Day 2 :
Keynote: Technical feasibility for hypersensitive HRP2 infection detection test to support malaria elimination
Time : 09:30-09:55
Paul LaBarre is a senior technical officer at PATH. His primary focus is accelerating a portfolio of novel technologies in HIV and malaria diagnostics appropriate for low-resource settings. He is also project director for the Bill & Melinda Gates Foundation–funded DIAMETER project and principle investigator for the NIH–funded non-instrumented nucleic acid amplification (NINA) platform development project. His background includes medical technology design for low resource settings, and prior to working in biotechnology, he served as a nuclear engineer officer in the United States Navy. He received a Master’s degree in Medical Engineering from the University of Washington.
Undiagnosed malaria infections may result in inefficient use of elimination program resources and contribute to persistent regional transmission. To minimize the number of undiagnosed malaria infections and advance toward malaria elimination requires improving access to currently available diagnostic tests and developing new, more sensitive tests that will detect asymptomatic, low-density infections. To enable the most efficient malaria elimination interventions in the most challenging malaria-endemic environments, Bill & Melinda Gates Foundation is sponsoring an Infection Detection Test (IDT) Development Initiative focused on developing a more sensitive diagnostic test for Plasmodium falciparum (Pf) based on detection of the HRP2 antigen. Under this initiative, the DIAMETER (diagnostics for malaria elimination toward eradication) team is collaborating with key partners to develop and validate new diagnostic tests for identification of subclinical Pf infections. These tests are intended for use in malaria-eliminating regions where undiagnosed infections serve as a reservoir of transmission. Over the past 12 months, initiative partners have initiated or completed new research projects, including an investigation of capture agents, new standard development and prototype analysis using clinical specimens. Together, these findings demonstrate feasibility of a new, hypersensitive IDT. New findings have also prompted an update of our target product profile (TPP) for the IDT. Here, we present an updated TPP along with an assessment of how several technologies compare against TPP specifications.
Institute of Parasitology of the Slovak Academy of Sciences, Slovak Republic
Keynote: Relationship between parasitozoonoses, domestic animals, wildlife and changing environment in the Slovak Republic
Time : 09:55-10:20
I Papajová graduated in 1997 from the Faculty of Natural Sciences, University of Pavol Jozef Šafárik in Košice, specializing in Biology and Chemistry. She received PhD degree at the Institute of Parasitology of the SAS in 2001 and she defended her thesis on Ecological factors and their impact on the tenacity of the enteronematode eggs in 2014. Since 2000, she has been working as Researcher – Parasitologist at the Institute of Parasitology of the SAS (IP SAS). From 2002, she is the Head of the Department of Environmental and Plant Parasitology and since 2011, she has been acting as Deputy Director at the IP SAS.

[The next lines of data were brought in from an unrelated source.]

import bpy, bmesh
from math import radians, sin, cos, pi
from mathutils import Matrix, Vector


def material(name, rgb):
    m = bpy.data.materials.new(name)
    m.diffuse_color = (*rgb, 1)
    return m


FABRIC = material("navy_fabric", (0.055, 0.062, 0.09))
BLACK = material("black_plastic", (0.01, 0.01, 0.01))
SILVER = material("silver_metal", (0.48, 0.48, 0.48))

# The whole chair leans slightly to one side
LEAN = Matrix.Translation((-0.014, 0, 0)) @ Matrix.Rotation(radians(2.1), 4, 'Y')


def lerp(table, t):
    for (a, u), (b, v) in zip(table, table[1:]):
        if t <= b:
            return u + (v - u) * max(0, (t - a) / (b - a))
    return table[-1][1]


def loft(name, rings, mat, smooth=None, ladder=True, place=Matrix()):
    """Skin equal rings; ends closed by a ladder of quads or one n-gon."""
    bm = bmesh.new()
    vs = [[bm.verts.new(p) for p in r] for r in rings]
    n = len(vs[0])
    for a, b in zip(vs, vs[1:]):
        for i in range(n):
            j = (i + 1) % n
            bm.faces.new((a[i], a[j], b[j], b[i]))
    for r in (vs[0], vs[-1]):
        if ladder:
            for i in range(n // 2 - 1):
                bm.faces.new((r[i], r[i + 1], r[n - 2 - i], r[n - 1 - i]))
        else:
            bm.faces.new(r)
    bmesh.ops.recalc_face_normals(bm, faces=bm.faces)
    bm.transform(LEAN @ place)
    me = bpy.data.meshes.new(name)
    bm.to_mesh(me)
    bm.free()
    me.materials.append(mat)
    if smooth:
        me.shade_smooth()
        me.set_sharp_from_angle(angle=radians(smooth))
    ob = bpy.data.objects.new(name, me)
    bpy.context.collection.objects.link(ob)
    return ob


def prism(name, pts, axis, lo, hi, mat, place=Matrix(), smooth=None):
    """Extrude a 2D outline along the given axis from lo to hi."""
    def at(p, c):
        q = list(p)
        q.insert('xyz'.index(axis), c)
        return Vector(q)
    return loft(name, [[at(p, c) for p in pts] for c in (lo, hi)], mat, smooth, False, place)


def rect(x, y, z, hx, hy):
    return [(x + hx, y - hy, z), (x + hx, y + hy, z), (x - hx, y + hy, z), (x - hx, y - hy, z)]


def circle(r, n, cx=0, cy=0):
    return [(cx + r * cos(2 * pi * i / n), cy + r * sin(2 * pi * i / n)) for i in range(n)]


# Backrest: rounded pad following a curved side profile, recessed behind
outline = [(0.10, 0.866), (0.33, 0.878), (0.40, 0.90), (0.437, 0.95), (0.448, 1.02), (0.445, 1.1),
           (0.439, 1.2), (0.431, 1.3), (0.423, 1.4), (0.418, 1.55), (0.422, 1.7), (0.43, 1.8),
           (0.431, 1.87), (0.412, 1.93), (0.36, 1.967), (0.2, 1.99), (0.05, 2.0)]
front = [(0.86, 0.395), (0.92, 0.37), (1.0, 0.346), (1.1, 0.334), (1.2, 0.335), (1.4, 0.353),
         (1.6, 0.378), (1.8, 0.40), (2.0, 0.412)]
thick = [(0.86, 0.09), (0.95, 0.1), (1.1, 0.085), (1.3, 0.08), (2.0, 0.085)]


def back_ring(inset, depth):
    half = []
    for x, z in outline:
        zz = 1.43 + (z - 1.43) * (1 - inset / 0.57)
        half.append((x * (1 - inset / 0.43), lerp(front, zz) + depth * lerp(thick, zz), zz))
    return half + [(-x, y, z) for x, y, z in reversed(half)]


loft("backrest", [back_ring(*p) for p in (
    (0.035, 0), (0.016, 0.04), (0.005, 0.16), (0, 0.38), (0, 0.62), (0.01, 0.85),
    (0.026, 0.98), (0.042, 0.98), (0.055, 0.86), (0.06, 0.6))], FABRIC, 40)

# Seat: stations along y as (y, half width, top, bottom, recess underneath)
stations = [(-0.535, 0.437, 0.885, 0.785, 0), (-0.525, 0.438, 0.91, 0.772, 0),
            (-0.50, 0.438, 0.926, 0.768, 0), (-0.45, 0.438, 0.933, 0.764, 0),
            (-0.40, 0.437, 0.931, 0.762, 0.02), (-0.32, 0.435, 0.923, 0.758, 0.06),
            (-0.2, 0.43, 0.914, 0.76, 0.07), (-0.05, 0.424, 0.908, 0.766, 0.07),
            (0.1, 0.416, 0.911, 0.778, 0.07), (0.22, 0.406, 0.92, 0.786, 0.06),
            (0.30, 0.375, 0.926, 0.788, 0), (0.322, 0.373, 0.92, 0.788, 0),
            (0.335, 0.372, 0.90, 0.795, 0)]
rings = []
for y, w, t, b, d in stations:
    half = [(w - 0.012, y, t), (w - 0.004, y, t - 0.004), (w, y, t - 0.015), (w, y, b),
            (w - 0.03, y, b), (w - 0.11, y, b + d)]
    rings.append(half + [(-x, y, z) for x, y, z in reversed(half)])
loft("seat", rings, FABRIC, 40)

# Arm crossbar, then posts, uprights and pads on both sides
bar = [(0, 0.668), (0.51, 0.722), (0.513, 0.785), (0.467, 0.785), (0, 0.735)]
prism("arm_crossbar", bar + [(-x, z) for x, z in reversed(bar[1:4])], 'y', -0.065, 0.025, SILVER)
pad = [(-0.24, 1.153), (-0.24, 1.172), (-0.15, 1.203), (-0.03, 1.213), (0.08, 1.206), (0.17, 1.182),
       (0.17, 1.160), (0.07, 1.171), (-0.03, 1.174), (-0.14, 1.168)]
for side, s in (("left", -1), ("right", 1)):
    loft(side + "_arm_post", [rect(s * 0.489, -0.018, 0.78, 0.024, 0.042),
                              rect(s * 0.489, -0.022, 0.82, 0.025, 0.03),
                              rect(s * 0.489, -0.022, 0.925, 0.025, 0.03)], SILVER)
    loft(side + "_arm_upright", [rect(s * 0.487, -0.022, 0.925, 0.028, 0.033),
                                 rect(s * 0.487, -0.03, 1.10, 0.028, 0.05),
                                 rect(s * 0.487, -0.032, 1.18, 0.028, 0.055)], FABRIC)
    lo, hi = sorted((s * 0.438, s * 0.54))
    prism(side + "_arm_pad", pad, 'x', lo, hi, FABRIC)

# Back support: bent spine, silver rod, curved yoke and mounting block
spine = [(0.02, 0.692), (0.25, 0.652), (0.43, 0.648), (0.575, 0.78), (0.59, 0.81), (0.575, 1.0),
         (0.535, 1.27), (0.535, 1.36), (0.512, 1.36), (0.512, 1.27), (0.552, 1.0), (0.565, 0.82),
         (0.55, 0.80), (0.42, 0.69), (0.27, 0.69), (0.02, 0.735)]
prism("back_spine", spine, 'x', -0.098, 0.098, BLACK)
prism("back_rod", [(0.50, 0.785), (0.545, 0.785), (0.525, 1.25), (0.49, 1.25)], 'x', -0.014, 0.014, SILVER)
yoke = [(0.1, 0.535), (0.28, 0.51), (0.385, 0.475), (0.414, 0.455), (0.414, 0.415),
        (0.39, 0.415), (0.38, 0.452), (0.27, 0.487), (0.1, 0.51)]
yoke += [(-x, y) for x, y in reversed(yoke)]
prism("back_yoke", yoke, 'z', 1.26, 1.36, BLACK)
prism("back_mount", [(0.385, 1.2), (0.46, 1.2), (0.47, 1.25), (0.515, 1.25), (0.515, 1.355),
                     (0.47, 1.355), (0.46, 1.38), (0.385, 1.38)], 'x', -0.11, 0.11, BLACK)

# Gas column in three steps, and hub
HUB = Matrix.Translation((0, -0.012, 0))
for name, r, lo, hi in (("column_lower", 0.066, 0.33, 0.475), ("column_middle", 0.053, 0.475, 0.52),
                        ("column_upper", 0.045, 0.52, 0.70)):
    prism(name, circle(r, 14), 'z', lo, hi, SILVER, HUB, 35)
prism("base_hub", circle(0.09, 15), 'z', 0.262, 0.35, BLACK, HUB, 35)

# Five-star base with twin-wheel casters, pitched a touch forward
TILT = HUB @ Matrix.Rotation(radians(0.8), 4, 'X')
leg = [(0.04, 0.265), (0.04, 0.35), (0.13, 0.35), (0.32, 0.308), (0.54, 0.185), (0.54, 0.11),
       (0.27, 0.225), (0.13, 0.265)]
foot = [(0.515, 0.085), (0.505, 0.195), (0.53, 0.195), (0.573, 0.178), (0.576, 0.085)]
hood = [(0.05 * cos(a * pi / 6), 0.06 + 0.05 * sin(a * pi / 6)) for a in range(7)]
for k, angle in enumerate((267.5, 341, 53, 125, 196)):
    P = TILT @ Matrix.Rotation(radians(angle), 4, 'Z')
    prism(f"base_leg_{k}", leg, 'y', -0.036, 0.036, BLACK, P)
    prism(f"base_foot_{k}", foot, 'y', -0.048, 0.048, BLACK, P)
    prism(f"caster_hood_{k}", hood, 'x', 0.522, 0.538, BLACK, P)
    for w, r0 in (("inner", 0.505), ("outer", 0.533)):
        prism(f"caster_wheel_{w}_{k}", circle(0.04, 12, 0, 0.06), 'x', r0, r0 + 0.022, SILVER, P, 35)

Recently, we have regularly come across the issue of parasitozoonoses occurrence at all levels of society. This interferes with the problems in veterinary care (regarding animal health) and public health (human health, safety of food chain), what directly and indirectly influences the economy of individual European countries. Parasitozoonoses (protozoonoses and helminthozoonoses) belongs to a special category of zoonooses where the source of infection could be an animal, and also man in the body of which parasites reside. After the accession of the Slovak Republic into the EU and acceptation the rules of the Common European Market the entire socio-economic considerably changed. Free movement of goods and life animals without border control affected the incidence of parasitozoonoses in our territory and substantially increased health risks for farm and domestic animals. This new situation has significant impact on public health. Contamination of the environment in urban and rural ecosystems with parasites will be discussed. The most serious problem associated with this issue is to ensure hygienic safety of the organic wastes. Our presentation will also focus on protection against spreading parasitic germs through waste and animal excrements.